- _EXERCISE_
Please return every line of the records below that contains the word "True".

(Beginning of INFORMATION SHOWN)

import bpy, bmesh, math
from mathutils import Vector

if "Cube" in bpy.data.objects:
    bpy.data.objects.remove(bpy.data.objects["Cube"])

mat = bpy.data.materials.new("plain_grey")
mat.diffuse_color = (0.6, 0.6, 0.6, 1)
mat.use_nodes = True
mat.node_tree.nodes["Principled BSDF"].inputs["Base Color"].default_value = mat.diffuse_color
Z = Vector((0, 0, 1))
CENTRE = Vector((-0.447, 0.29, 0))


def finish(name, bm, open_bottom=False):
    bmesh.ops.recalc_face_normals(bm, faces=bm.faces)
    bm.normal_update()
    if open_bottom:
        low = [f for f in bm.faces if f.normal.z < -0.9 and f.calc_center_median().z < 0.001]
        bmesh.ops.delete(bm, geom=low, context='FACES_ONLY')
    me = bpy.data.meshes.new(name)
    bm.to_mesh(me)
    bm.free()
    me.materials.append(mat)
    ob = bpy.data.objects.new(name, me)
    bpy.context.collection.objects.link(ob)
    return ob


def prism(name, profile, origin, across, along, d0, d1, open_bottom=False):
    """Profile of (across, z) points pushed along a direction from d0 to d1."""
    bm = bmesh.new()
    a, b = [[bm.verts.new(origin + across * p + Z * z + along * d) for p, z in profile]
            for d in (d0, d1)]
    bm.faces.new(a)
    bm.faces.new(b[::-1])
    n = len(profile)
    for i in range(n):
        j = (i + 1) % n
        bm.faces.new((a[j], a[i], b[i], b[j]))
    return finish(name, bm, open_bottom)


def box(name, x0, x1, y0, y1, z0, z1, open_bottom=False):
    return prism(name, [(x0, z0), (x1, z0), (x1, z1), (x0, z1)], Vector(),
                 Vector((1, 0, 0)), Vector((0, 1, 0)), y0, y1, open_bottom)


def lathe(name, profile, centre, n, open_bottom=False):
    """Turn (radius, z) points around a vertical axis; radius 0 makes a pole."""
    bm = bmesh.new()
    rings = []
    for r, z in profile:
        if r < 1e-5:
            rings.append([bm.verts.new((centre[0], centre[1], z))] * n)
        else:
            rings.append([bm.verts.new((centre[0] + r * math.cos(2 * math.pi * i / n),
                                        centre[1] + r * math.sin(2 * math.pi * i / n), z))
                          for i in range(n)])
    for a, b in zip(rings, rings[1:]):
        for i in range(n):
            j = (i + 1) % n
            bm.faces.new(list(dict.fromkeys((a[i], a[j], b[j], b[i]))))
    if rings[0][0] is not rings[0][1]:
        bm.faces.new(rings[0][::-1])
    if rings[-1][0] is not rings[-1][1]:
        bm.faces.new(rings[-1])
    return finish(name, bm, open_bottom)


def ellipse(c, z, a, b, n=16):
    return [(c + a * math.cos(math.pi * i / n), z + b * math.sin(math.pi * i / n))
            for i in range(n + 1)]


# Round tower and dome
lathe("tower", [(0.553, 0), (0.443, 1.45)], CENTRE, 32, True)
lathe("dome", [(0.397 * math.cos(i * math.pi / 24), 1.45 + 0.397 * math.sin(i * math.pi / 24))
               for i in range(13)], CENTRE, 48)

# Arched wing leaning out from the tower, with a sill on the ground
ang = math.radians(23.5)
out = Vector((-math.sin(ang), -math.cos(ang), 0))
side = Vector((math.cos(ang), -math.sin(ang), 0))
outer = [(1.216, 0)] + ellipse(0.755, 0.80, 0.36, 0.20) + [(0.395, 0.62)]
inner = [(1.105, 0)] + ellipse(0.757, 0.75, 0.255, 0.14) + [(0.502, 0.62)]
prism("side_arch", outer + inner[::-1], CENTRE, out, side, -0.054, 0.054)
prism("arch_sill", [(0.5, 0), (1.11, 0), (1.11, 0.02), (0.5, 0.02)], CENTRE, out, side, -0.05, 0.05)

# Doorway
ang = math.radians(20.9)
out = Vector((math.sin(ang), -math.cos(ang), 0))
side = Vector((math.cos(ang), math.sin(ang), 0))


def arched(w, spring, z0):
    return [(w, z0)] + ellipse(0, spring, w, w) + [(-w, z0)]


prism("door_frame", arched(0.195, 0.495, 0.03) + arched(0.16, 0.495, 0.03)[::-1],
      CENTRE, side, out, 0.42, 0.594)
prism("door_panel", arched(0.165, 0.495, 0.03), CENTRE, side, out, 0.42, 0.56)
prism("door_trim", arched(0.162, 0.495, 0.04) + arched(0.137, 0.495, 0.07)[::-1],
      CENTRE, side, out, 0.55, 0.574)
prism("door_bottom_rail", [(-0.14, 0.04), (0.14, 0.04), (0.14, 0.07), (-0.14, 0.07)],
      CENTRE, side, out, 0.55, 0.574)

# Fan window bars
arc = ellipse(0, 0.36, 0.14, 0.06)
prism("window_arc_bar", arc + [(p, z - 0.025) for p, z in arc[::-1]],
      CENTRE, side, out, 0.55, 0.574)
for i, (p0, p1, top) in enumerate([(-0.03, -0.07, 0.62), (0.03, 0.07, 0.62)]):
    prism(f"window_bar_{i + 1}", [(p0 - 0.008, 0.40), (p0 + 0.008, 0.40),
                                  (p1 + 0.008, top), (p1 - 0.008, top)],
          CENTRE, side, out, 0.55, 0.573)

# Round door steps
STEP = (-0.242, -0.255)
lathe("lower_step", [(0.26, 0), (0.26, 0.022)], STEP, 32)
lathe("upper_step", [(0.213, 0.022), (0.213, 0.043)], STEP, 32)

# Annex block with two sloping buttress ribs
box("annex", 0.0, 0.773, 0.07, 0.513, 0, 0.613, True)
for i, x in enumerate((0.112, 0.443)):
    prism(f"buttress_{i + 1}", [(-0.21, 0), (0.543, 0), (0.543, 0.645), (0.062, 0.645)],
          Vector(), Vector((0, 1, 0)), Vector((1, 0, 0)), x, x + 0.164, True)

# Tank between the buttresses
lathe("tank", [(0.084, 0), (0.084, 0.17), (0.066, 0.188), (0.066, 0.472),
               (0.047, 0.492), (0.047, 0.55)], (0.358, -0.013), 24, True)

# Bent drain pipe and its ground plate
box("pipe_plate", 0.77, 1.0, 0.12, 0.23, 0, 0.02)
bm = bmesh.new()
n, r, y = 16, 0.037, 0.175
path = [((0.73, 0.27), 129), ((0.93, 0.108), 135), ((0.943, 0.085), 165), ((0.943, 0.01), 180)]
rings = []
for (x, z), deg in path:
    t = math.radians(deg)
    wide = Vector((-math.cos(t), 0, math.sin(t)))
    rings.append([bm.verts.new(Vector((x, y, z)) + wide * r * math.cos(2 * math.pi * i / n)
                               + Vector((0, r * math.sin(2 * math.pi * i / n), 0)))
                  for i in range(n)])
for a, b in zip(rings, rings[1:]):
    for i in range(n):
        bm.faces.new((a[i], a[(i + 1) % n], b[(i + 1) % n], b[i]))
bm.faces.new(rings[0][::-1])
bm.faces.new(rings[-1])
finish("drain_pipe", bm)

(End of INFORMATION SHOWN)

- _OUTPUT BELOW_
mat.use_nodes = True
lathe("tower", [(0.553, 0), (0.443, 1.45)], CENTRE, 32, True)
box("annex", 0.0, 0.773, 0.07, 0.513, 0, 0.613, True)
          Vector(), Vector((0, 1, 0)), Vector((1, 0, 0)), x, x + 0.164, True)
               (0.047, 0.492), (0.047, 0.55)], (0.358, -0.013), 24, True)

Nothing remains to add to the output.